Example 3: Confining GNU Parallel tasks to execute on single isolated GPU only

In this example, we run a batch of tasks, which each have to execute on a single GPU and making sure it does not access the GPU used by another task.

See the section above for some more details.

First, we reserve a OAR Job with 2 nodes, which have 2 GPUs each.

We use the chifflet cluster in Lille.

Terminal.png frontend:
oarsub -p "cluster = 'chifflet'" -l nodes=2 -I

Let's say we got chifflet-3 and chifflet-7.

We generate the GNU Parallel sshlogin file, for the execution on every GPU

From the head node of the OAR job, chifflet-3, we use oarprint as follows to create the gpu-executors file which will be used as the GNU Parallel sshlogin file:

Terminal.png chifflet-3:
oarprint gpu -P gpudevice,cpuset,host -C+ -F "1/OAR_USER_GPUDEVICE=% OAR_USER_CPUSET=% oarsh %" | tee gpu-executors
1/OAR_USER_GPUDEVICE=0 OAR_USER_CPUSET=20+18+14+12+16+0+6+26+24+22+10+4+2+8 oarsh
1/OAR_USER_GPUDEVICE=0 OAR_USER_CPUSET=20+18+12+14+16+0+26+24+22+6+10+4+8+2 oarsh
1/OAR_USER_GPUDEVICE=1 OAR_USER_CPUSET=25+13+27+11+9+15+23+19+1+21+17+5+7+3 oarsh
1/OAR_USER_GPUDEVICE=1 OAR_USER_CPUSET=13+25+27+11+23+19+15+9+1+21+17+7+5+3 oarsh
We create the task script ~/
1 #!/bin/bash
2 echo ===============================================================================
3 echo "TASK: $@"
4 echo -n "BEGIN: "; date
5 echo -n "Host: "; hostname
6 echo -n "Threads: "; cat /sys/fs/cgroup/cpuset/$(< /proc/self/cpuset)/cpuset.cpus
7 echo -n "GPUs: "; nvidia-smi | grep -io -e " \(tesla\|geforce\)[^|]\+|[^|]\+" | sed 's/|/=/' | paste -sd+ -
8 sleep 3
9 echo -n "END: "; date

The script shows the threads and GPU used by a task.

We make the script executable:

Terminal.png chifflet-3:
chmod 755 ~/
Finally, we run our GNU Parallel tasks
Terminal.png chifflet-3:
parallel --slf gpu-executors ~/ ::: {1..5}

Here is the output:

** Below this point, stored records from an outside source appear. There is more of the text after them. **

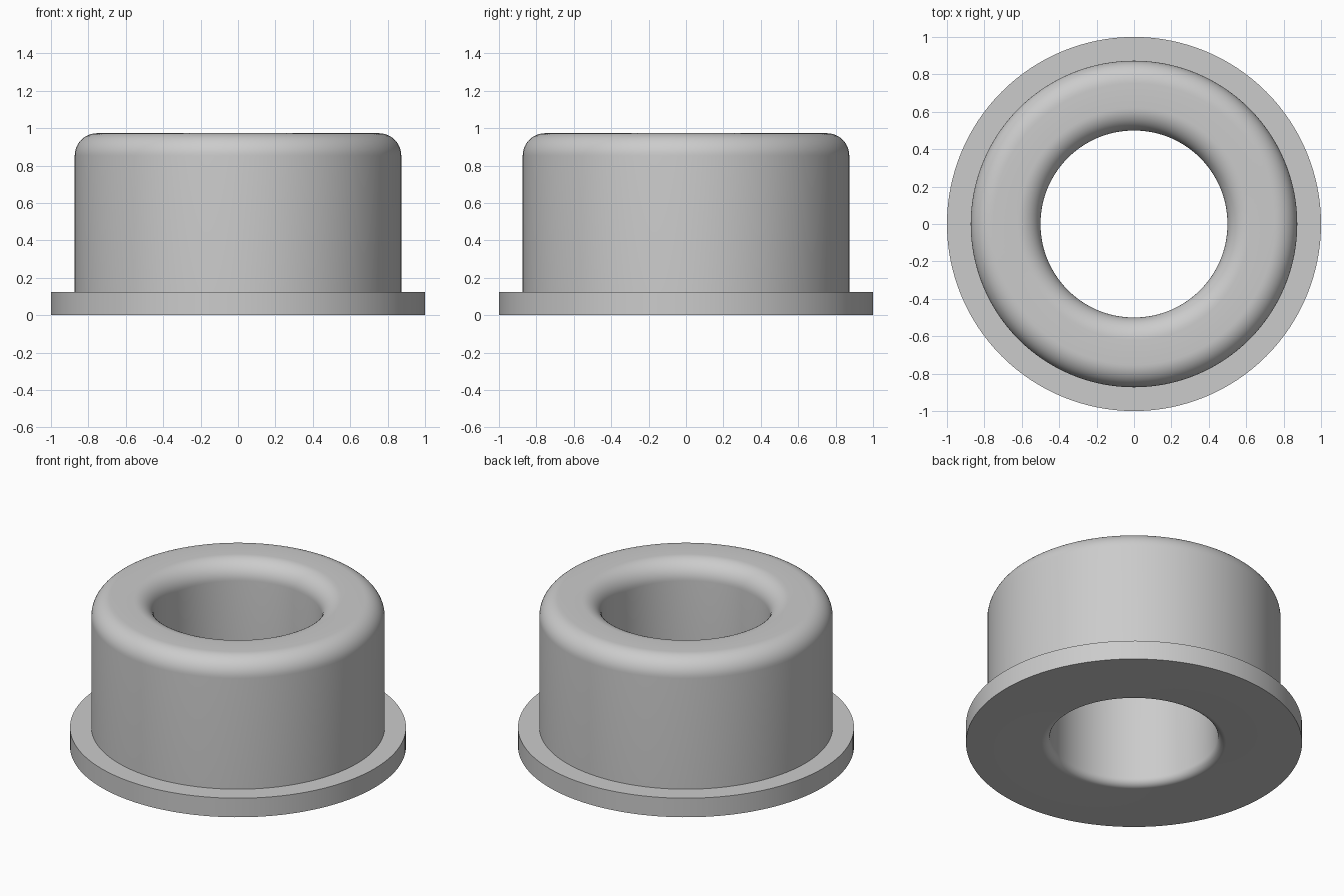
import bpy
import bmesh
import math

cube = bpy.data.objects.get("Cube")
if cube:
    bpy.data.objects.remove(cube, do_unlink=True)

SEGMENTS = 128
BORE, BODY, FLANGE = 0.5, 0.873, 1.0
HEIGHT, RIM = 0.973, 0.125
TOP_FILLET, BOTTOM_FILLET = 0.12, 0.05

# Single grey material
grey = bpy.data.materials.new("plain grey")
grey.use_nodes = True
colour = (0.6, 0.6, 0.6, 1)
grey.diffuse_color = colour
grey.node_tree.nodes["Principled BSDF"].inputs["Base Color"].default_value = colour


def fillet(r, z, radius, start, end, steps=12):
    """Arc points about (r, z), angles in degrees."""
    angles = [math.radians(start + (end - start) * i / steps) for i in range(steps + 1)]
    return [(r + radius * math.cos(a), z + radius * math.sin(a)) for a in angles]


# Closed cross-section: flange, body, rounded top, rounded bore
profile = [(FLANGE, 0), (FLANGE, RIM), (BODY, RIM)]
profile += fillet(BODY - TOP_FILLET, HEIGHT - TOP_FILLET, TOP_FILLET, 0, 90)
profile += fillet(BORE + TOP_FILLET, HEIGHT - TOP_FILLET, TOP_FILLET, 90, 180)
profile += fillet(BORE + BOTTOM_FILLET, BOTTOM_FILLET, BOTTOM_FILLET, 180, 270)

# Revolve the section about the vertical axis
bm = bmesh.new()
verts = [bm.verts.new((r, 0, z)) for r, z in profile]
edges = [bm.edges.new((a, b)) for a, b in zip(verts, verts[1:] + verts[:1])]
bmesh.ops.spin(bm, geom=verts + edges, cent=(0, 0, 0), axis=(0, 0, 1),
               angle=math.tau, steps=SEGMENTS)
bmesh.ops.remove_doubles(bm, verts=bm.verts, dist=0.0001)
bmesh.ops.recalc_face_normals(bm, faces=bm.faces)

mesh = bpy.data.meshes.new("flanged_bushing")
bm.to_mesh(mesh)
bm.free()
mesh.materials.append(grey)
bushing = bpy.data.objects.new("flanged_bushing", mesh)
bpy.context.collection.objects.link(bushing)

# Smooth curved surfaces, keep the flange edges crisp
bpy.ops.object.select_all(action="DESELECT")
bushing.select_set(True)
bpy.context.view_layer.objects.active = bushing
bpy.ops.object.shade_smooth_by_angle(angle=math.radians(30))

 1 ===============================================================================
 2 TASK: 1
 3 BEGIN: Thu 27 Feb 2020 10:01:53 PM CET
 4 Host:
 5 Threads: 1,3,5,7,9,11,13,15,17,19,21,23,25,27,29,31,33,35,37,39,41,43,45,47,49,51,53,55
 6 GPUs:  GeForce GTX 108...  Off  = 00000000:82:00.0 Off 
 7 END: Thu 27 Feb 2020 10:01:56 PM CET
 8 ===============================================================================
 9 TASK: 3
10 BEGIN: Thu 27 Feb 2020 10:01:53 PM CET
11 Host:
12 Threads: 0,2,4,6,8,10,12,14,16,18,20,22,24,26,28,30,32,34,36,38,40,42,44,46,48,50,52,54
13 GPUs:  GeForce GTX 108...  Off  = 00000000:03:00.0 Off 
14 END: Thu 27 Feb 2020 10:01:56 PM CET
15 ===============================================================================
16 TASK: 2
17 BEGIN: Thu 27 Feb 2020 10:01:53 PM CET
18 Host:
19 Threads: 1,3,5,7,9,11,13,15,17,19,21,23,25,27,29,31,33,35,37,39,41,43,45,47,49,51,53,55
20 GPUs:  GeForce GTX 108...  Off  = 00000000:82:00.0 Off 
21 END: Thu 27 Feb 2020 10:01:56 PM CET
22 ===============================================================================
23 TASK: 4
24 BEGIN: Thu 27 Feb 2020 10:01:53 PM CET
25 Host:
26 Threads: 0,2,4,6,8,10,12,14,16,18,20,22,24,26,28,30,32,34,36,38,40,42,44,46,48,50,52,54
27 GPUs:  GeForce GTX 108...  Off  = 00000000:03:00.0 Off 
28 END: Thu 27 Feb 2020 10:01:56 PM CET
29 ===============================================================================
30 TASK: 5
31 BEGIN: Thu 27 Feb 2020 10:01:56 PM CET
32 Host:
33 Threads: 1,3,5,7,9,11,13,15,17,19,21,23,25,27,29,31,33,35,37,39,41,43,45,47,49,51,53,55
34 GPUs:  GeForce GTX 108...  Off  = 00000000:82:00.0 Off 
35 END: Thu 27 Feb 2020 10:01:59 PM CET

As expected, every task only has access to 1 GPU.

Note.png Note

Regarding the CPU threads, when comparing with what is set in the sshlogin file, we see that we got those given by OAR along with their hyper-threading thread siblings (2nd thread for every core). This is because OAR in Grid'5000 does not define the thread siblings in its resources, but computes them at execution time.